    The 45 combat-ready soldiers are part of the 2nd Brigade, 1st Infantry Division based in Fort Riley, Kans., now on a year-long deployment in the Army’s Regionally Aligned Forces program, which brings brigade combat teams to combatant commands around the world to thicken their ranks. The AFRICOM command is the first to receive a brigade, and soldiers began deploying in April of this year. The soldiers who comprise the East Africa Response Force are based at Camp Lemonnier, Djibouti. (Marine Corps Times, Dec. 20)


  3. South Sudan: massacres reported
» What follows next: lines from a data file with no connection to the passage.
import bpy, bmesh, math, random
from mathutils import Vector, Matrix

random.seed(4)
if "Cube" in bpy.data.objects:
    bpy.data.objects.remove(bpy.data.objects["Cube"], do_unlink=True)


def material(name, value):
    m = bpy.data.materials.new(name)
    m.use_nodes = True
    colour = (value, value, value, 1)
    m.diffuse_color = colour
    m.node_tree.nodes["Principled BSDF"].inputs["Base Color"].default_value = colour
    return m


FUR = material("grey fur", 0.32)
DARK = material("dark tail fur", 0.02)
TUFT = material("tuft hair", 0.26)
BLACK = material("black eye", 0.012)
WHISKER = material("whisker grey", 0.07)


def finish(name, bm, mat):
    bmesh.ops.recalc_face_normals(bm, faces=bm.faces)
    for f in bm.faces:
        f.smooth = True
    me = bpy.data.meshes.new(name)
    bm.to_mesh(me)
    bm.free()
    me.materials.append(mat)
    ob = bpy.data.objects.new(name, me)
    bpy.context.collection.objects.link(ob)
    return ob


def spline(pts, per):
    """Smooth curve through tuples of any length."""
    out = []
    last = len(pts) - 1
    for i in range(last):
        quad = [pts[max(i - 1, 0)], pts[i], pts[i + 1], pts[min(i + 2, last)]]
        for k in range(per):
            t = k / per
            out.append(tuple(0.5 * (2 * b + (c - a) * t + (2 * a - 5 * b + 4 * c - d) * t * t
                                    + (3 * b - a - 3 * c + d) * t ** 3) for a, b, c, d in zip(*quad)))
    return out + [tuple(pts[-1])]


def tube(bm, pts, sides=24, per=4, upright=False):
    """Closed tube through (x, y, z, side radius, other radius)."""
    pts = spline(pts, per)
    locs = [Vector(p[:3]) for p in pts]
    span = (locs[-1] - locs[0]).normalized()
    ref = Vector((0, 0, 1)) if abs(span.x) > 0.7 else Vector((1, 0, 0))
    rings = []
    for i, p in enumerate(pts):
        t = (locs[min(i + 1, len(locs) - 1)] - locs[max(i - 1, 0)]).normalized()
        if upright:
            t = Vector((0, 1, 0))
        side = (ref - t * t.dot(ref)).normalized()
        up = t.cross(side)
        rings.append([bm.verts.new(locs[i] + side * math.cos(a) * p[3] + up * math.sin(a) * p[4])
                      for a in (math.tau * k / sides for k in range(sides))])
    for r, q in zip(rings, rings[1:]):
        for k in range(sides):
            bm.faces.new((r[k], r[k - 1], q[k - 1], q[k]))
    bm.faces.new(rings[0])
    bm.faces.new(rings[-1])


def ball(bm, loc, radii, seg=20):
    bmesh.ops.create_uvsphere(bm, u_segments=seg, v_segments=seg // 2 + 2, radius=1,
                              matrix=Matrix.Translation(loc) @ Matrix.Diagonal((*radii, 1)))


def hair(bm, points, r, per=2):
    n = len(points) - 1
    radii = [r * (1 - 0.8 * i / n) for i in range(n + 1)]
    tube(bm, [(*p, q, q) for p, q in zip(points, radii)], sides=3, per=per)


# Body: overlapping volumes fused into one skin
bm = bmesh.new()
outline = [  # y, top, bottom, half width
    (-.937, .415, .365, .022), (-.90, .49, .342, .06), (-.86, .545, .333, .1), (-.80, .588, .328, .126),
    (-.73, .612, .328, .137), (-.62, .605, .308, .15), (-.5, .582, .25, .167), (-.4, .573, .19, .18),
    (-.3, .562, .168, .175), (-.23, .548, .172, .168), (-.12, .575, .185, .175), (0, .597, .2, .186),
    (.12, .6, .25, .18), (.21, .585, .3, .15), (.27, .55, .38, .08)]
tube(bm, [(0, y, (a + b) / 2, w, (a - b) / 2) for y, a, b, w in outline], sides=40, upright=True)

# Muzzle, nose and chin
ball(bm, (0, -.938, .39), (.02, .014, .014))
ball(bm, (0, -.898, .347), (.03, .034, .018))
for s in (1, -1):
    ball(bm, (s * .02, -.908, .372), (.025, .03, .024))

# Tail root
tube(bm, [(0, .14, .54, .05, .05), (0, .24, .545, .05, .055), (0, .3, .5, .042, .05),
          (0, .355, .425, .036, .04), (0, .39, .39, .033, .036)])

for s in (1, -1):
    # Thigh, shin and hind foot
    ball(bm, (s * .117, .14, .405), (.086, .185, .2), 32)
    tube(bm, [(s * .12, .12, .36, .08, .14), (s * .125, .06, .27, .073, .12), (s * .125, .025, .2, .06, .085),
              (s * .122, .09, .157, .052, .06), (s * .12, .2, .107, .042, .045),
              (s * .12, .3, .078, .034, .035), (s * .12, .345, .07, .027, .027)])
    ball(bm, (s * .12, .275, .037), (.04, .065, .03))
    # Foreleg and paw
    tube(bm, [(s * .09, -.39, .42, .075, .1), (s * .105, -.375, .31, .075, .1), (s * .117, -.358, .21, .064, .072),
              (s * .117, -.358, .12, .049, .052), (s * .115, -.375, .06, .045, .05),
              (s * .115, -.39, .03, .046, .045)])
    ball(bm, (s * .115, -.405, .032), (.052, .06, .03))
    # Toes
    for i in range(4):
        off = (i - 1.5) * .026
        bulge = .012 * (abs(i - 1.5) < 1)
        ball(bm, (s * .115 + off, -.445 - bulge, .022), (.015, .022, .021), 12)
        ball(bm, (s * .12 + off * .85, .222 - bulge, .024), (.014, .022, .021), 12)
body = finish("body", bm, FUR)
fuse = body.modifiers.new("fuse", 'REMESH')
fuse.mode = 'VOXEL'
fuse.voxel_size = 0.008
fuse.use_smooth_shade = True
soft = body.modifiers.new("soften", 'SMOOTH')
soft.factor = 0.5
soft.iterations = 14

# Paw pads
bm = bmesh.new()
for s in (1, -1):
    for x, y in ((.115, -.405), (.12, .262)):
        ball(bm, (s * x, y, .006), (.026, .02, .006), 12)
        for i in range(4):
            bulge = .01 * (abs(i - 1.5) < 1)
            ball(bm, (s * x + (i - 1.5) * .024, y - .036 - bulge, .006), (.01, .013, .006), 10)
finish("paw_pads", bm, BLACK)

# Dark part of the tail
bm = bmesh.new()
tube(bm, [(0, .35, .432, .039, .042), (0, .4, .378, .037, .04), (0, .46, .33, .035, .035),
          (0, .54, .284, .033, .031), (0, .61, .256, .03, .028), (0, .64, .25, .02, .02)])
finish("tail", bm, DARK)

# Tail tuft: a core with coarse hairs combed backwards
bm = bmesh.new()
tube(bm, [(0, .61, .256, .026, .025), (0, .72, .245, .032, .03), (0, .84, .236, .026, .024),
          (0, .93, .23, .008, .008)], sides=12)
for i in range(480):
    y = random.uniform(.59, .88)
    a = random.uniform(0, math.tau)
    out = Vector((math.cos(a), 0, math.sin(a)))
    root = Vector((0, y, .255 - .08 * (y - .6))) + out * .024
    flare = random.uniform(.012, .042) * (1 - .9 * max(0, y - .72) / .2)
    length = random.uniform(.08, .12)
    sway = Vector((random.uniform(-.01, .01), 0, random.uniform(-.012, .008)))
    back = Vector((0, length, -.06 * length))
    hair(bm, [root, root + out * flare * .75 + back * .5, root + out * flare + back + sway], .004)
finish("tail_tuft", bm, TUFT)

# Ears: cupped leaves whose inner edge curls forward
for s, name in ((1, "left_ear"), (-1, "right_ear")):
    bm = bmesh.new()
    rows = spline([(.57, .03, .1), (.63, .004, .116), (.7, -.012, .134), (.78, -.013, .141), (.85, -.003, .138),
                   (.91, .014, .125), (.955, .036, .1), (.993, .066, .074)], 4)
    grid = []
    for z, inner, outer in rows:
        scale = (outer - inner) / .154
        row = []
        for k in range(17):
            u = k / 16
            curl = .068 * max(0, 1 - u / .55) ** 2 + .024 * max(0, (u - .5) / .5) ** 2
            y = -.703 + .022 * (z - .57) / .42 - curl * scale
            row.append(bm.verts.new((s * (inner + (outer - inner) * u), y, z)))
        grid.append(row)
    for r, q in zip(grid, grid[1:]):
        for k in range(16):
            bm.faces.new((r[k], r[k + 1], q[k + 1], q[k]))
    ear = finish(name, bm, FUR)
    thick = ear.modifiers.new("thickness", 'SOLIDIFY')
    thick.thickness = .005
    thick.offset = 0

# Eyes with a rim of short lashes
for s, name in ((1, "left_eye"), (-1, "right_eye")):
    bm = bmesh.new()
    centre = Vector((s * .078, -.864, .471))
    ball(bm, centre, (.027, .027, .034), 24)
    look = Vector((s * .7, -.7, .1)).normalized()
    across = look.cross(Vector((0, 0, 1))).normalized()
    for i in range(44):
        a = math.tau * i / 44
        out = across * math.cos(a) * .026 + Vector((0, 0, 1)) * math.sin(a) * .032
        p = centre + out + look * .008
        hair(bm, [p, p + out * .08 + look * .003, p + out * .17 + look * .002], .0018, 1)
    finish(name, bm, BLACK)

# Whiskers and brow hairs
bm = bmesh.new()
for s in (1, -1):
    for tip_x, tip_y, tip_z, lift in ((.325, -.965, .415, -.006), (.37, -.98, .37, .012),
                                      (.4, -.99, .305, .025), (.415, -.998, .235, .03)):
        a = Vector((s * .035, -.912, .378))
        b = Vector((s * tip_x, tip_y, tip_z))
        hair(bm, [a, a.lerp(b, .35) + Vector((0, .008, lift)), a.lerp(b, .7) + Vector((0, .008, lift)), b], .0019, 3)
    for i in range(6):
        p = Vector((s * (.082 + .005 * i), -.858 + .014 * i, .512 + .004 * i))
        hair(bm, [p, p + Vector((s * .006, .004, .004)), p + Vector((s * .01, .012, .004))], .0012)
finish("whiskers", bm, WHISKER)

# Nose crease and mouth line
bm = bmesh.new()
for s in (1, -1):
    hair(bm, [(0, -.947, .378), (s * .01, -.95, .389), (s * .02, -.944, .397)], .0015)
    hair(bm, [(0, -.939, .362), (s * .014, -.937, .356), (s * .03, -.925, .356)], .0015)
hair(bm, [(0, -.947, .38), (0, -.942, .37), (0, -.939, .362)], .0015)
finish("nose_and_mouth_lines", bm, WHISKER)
    AFP reports "a string of ethnic killings, including a massacre, house-to-house killings and rapes" carried out by South Sudanese soliders since the coup attempt. Survivors in Juba report that Nuer civilians are being taregted, and Dinka youth being armed as paramilitaries.

  4. Africa leaders meet for summit to end South Sudan fighting

    African leaders met Dec. 26 in South Sudan for closed-door talks about ending the fighting that began in the country earlier this month. Kenya President Uhuru Kenyatta and Ethiopia Prime Minister Hailemariam Desalegn met with South Sudan President Salva Kiir in the capital city of Juba with a focus on ending the armed conflict that has now spread to half the country. The violence began after ethnic Dinka, loyal to President Kiir, and Nuer soldiers, following former vice president Riek Machar, clashed on December 15. UN officials stated on Dec. 25 that they have found three mass grave sites and believe that the death toll of the conflict may already be in the thousands.

    From Jurist, Dec. 26. Used with permission.

  5. South Sudan: more UN ‘peacekeepers’

    Fighting continues unabated in South Sudan as the two sides prepare to begin peace talks in Ethiopia. Clashes are reported in both Unity state and neighboring and Jonglei—where it is unclear which faction holds the capital, Bor. It has not been confirmed whether Bor has fallen to Machar's forces—a mix of mutinous soldiers loyal to him and an ethnic militia called the "white army," known for putting white ash onto their bodies as a kind of war-paint. The UN Security Council has authorized the near doubling of "peacekeepers" in the South Sudan—from 7,000 to 12,500. (BBC News, Jan. 2; BBC News, IRIN, Dec. 31)